+++ Data
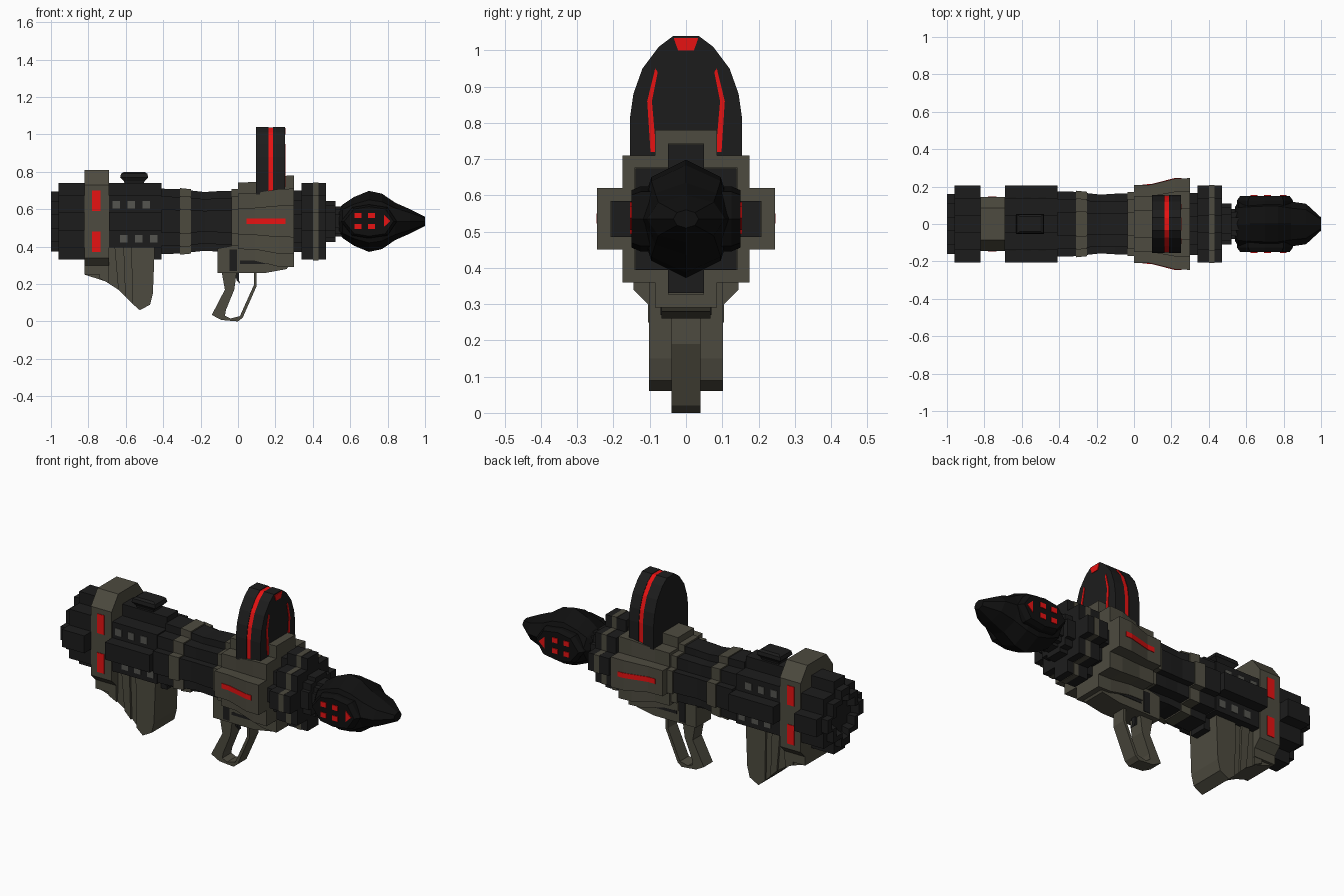
import bpy, bmesh, math

CZ = 0.535  # height of the barrel axis


def material(name, r, g, b):
    m = bpy.data.materials.new(name)
    m.diffuse_color = (r, g, b, 1)
    return m


DARK = material("dark_metal", 0.012, 0.012, 0.012)
BLACK = material("black_shell", 0.005, 0.005, 0.005)
OLIVE = material("olive_metal", 0.075, 0.07, 0.05)
GREY = material("window_grey", 0.09, 0.09, 0.08)
RED = material("red_light", 0.8, 0.006, 0.006)
TEAL = material("teal_glass", 0.004, 0.75, 0.53)


def loft(name, rings, mat):
    """Skin closed rings of equal length and cap both ends."""
    bm = bmesh.new()
    vs = [[bm.verts.new(p) for p in ring] for ring in rings]
    n = len(vs[0])
    for a, b in zip(vs, vs[1:]):
        for i in range(n):
            j = (i + 1) % n
            bm.faces.new((a[i], a[j], b[j], b[i]))
    bm.faces.new(vs[0])
    bm.faces.new(vs[-1])
    bmesh.ops.recalc_face_normals(bm, faces=bm.faces)
    me = bpy.data.meshes.new(name)
    bm.to_mesh(me)
    bm.free()
    me.materials.append(mat)
    ob = bpy.data.objects.new(name, me)
    bpy.context.collection.objects.link(ob)
    return ob


def prism(name, pts, axis, a, b, mat):
    """Extrude a 2D profile along an axis from a to b."""
    put = {'x': lambda u, v, t: (t, u, v), 'y': lambda u, v, t: (u, t, v),
           'z': lambda u, v, t: (u, v, t)}[axis]
    return loft(name, [[put(u, v, t) for u, v in pts] for t in (a, b)], mat)


def box(name, x0, x1, y0, y1, z0, z1, mat):
    return prism(name, [(x0, y0), (x1, y0), (x1, y1), (x0, y1)], 'z', z0, z1, mat)


def cross(x, arm, corner, half):
    """Stepped plus-shaped section."""
    q = [(arm, -half), (arm, half), (corner, half), (corner, corner), (half, corner)]
    pts = []
    for k in range(4):
        c, s = round(math.cos(k * math.pi / 2)), round(math.sin(k * math.pi / 2))
        pts += [(x, c * u - s * v, CZ + s * u + c * v) for u, v in q]
    return pts


def tube(name, prof, mat, c=0.68, h=0.24):
    return loft(name, [cross(x, r, r * c, r * h) for x, r in prof], mat)


# Barrel segments, rear to front
tube("rear_vent", [(-0.96, 0.10), (-0.97, 0.11), (-1, 0.12), (-1, 0.16), (-0.95, 0.16)], DARK)
tube("rear_collar", [(-0.96, 0.205), (-0.82, 0.205)], DARK)
tube("rear_core", [(-0.84, 0.14), (-0.67, 0.14)], DARK)
tube("rear_body", [(-0.69, 0.205), (-0.41, 0.205)], DARK)
tube("mid_barrel", [(-0.41, 0.175), (-0.31, 0.172), (-0.25, 0.165), (-0.18, 0.157),
                    (-0.10, 0.162), (0.02, 0.165)], DARK, 0.76, 0.36)
tube("mid_ring", [(-0.31, 0.178), (-0.25, 0.172)], OLIVE, 0.77, 0.38)
tube("neck_ring", [(-0.035, 0.172), (0.01, 0.172)], OLIVE, 0.77, 0.38)
REC = [(0, 0.208), (0.09, 0.21), (0.22, 0.243), (0.30, 0.245)]
tube("receiver", REC, OLIVE, 0.714, 0.347)
tube("front_neck", [(0.29, 0.165), (0.35, 0.165)], DARK)
tube("front_collar", [(0.34, 0.205), (0.47, 0.205)], DARK)
tube("front_ring", [(0.40, 0.208), (0.43, 0.208)], OLIVE)
tube("muzzle", [(0.46, 0.11), (0.52, 0.11), (0.52, 0.08), (0.57, 0.08)], DARK, 0.8, 0.45)

# Rear clamp band with chamfered top and bottom
half = [(0.105, 0.25), (0.105, 0.30), (0.145, 0.34), (0.145, 0.73), (0.085, 0.81)]
prism("rear_clamp", half + [(-y, z) for y, z in reversed(half)], 'x', -0.82, -0.69, OLIVE)

# Top latch on rear body
loft("top_latch", [[(-0.555 + sx * a, sy * b, z) for sx, sy in ((-1, -1), (1, -1), (1, 1), (-1, 1))]
                   for z, a, b in ((0.73, 0.05, 0.035), (0.75, 0.055, 0.04), (0.77, 0.075, 0.053),
                                   (0.79, 0.07, 0.05), (0.80, 0.055, 0.04))], DARK)

# Shoulder rest with fanned ribs
rest = [(-0.82, 0.40), (-0.82, 0.25), (-0.71, 0.215), (-0.64, 0.17), (-0.58, 0.11),
        (-0.525, 0.06), (-0.47, 0.09), (-0.455, 0.15), (-0.445, 0.40)]
prism("shoulder_rest", rest, 'y', -0.09, 0.09, OLIVE)
ribs = [[(-0.75, 0.4), (-0.74, 0.23), (-0.69, 0.205), (-0.70, 0.4)],
        [(-0.66, 0.4), (-0.64, 0.17), (-0.60, 0.13), (-0.61, 0.4)],
        [(-0.57, 0.4), (-0.565, 0.095), (-0.525, 0.06), (-0.47, 0.09), (-0.455, 0.15), (-0.445, 0.4)]]
for i, r in enumerate(ribs):
    prism(f"rest_rib_{i}", r, 'y', -0.102, 0.102, OLIVE)

# Lower receiver, grip with guard, trigger
prism("lower_receiver", [(-0.11, 0.39), (-0.11, 0.26), (0.15, 0.26), (0.26, 0.28), (0.295, 0.33),
                         (0.295, 0.4), (0.05, 0.42)], 'y', -0.068, 0.068, OLIVE)
prism("grip_and_guard", [(-0.09, 0.28), (-0.07, 0.17), (-0.14, 0.035), (-0.09, 0.008), (0, 0),
                         (0.025, 0.02), (0.1, 0.19), (0.1, 0.28), (0.085, 0.28), (0.085, 0.195),
                         (0.01, 0.028), (-0.04, 0.016), (-0.07, 0.03), (-0.065, 0.06), (-0.02, 0.17),
                         (-0.005, 0.28)], 'y', -0.04, 0.04, OLIVE)
prism("trigger", [(-0.015, 0.27), (-0.008, 0.22), (0.012, 0.2), (0.004, 0.225), (0.005, 0.27)],
      'y', -0.012, 0.012, DARK)

# Sight arch: two dark frames around a red band, with glass
outer = [(0.155, 0.68), (0.155, 0.81), (0.145, 0.88), (0.12, 0.95), (0.075, 1.01), (0.035, 1.04)]
inner = [(0.075, 0.68), (0.075, 0.79), (0.086, 0.86), (0.075, 0.93), (0.055, 0.97), (0.04, 0.99)]


def arch(name, o, i, x0, x1, mat):
    mirror = lambda p: [(-y, z) for y, z in reversed(p)]
    return prism(name, o + mirror(o) + i + mirror(i), 'x', x0, x1, mat)


def shift(pts, d):
    return [(y + d, z + (d if k == 5 else 0)) for k, (y, z) in enumerate(pts)]


arch("sight_rear_frame", outer, inner, 0.095, 0.162, DARK)
arch("sight_front_frame", outer, inner, 0.188, 0.25, DARK)
arch("sight_red_band", shift(outer, -0.003), shift(inner, -0.003), 0.16, 0.19, RED)
prism("sight_glass", [(y, z) for y, z in inner] + [(-y, z) for y, z in reversed(inner)],
      'x', 0.118, 0.124, TEAL)
prism("sight_top_light", [(-0.022, 1.0), (0.022, 1.0), (0.034, 1.034), (-0.034, 1.034)],
      'x', 0.20, 0.254, RED)

# Rocket body: octagonal loft, wider sideways at the nose
rocket = [(0.54, 0.07, 0.09), (0.56, 0.09, 0.125), (0.62, 0.13, 0.13), (0.70, 0.163, 0.135),
          (0.77, 0.148, 0.135), (0.84, 0.10, 0.12), (0.92, 0.065, 0.108), (1.0, 0.025, 0.035)]
loft("rocket_body", [[(x, ry * math.sin(k * math.pi / 4), CZ + rz * math.cos(k * math.pi / 4))
                      for k in range(8)] for x, rz, ry in rocket], BLACK)

# Parts repeated on both sides
for s, side in ((-1, "front"), (1, "back")):
    # Rocket cheek plate and its lights
    plate = [(0.55, 0), (0.61, 0.075), (0.70, 0.09), (0.80, 0.075), (0.85, 0)]
    ring = plate + [(x, -z) for x, z in reversed(plate[1:-1])]
    loft(f"rocket_cheek_{side}", [[(0.7 + (x - 0.7) * k, s * y, CZ + z * k) for x, z in ring]
                                  for y, k in ((0.06, 1), (0.125, 1), (0.15, 0.88))], BLACK)
    for x in (0.642, 0.714):
        for z in (0.507, 0.567):
            box(f"rocket_light_{side}", x - 0.018, x + 0.018, s * 0.13, s * 0.154, z - 0.014, z + 0.014, RED)
    prism(f"rocket_arrow_{side}", [(0.78, 0.505), (0.815, 0.537), (0.78, 0.57)], 'y', s * 0.13, s * 0.154, RED)
    # Clamp lights
    for z in (0.425, 0.645):
        box(f"clamp_light_{side}", -0.78, -0.735, s * 0.13, s * 0.148, z - 0.055, z + 0.055, RED)
    # Rear body windows
    for x0, z in ((-0.65, 0.625), (-0.61, 0.443)):
        for k in range(3):
            x = x0 + 0.08 * k
            box(f"body_window_{side}", x - 0.02, x + 0.02, s * 0.12, s * 0.143, z - 0.02, z + 0.02, GREY)
    # Receiver stripe following the flared side
    stripe = [(0.045, 0.212), (0.09, 0.213), (0.22, 0.246), (0.255, 0.247)]
    prism(f"receiver_stripe_{side}", [(x, s * y) for x, y in stripe] +
          [(x, s * (y - 0.02)) for x, y in reversed(stripe)], 'z', 0.522, 0.55, RED)
    # Dark slots in the lower receiver
    box(f"grip_slot_{side}", -0.045, -0.005, s * 0.06, s * 0.071, 0.27, 0.385, DARK)
    box(f"lower_slot_{side}", 0.01, 0.15, s * 0.06, s * 0.071, 0.308, 0.325, DARK)
    # Inner sight lights
    prism(f"sight_inner_light_{side}", [(s * 0.082, 0.72), (s * 0.098, 0.72), (s * 0.107, 0.86),
          (s * 0.085, 0.95), (s * 0.078, 0.94), (s * 0.094, 0.86)], 'x', 0.2, 0.253, RED)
++++++
Begin at the top of the records above and retype each line exactly until the line containing "me.materials.append(mat)", which is included. Skip all pictures.

import bpy, bmesh, math

CZ = 0.535  # height of the barrel axis


def material(name, r, g, b):
    m = bpy.data.materials.new(name)
    m.diffuse_color = (r, g, b, 1)
    return m


DARK = material("dark_metal", 0.012, 0.012, 0.012)
BLACK = material("black_shell", 0.005, 0.005, 0.005)
OLIVE = material("olive_metal", 0.075, 0.07, 0.05)
GREY = material("window_grey", 0.09, 0.09, 0.08)
RED = material("red_light", 0.8, 0.006, 0.006)
TEAL = material("teal_glass", 0.004, 0.75, 0.53)


def loft(name, rings, mat):
    """Skin closed rings of equal length and cap both ends."""
    bm = bmesh.new()
    vs = [[bm.verts.new(p) for p in ring] for ring in rings]
    n = len(vs[0])
    for a, b in zip(vs, vs[1:]):
        for i in range(n):
            j = (i + 1) % n
            bm.faces.new((a[i], a[j], b[j], b[i]))
    bm.faces.new(vs[0])
    bm.faces.new(vs[-1])
    bmesh.ops.recalc_face_normals(bm, faces=bm.faces)
    me = bpy.data.meshes.new(name)
    bm.to_mesh(me)
    bm.free()
    me.materials.append(mat)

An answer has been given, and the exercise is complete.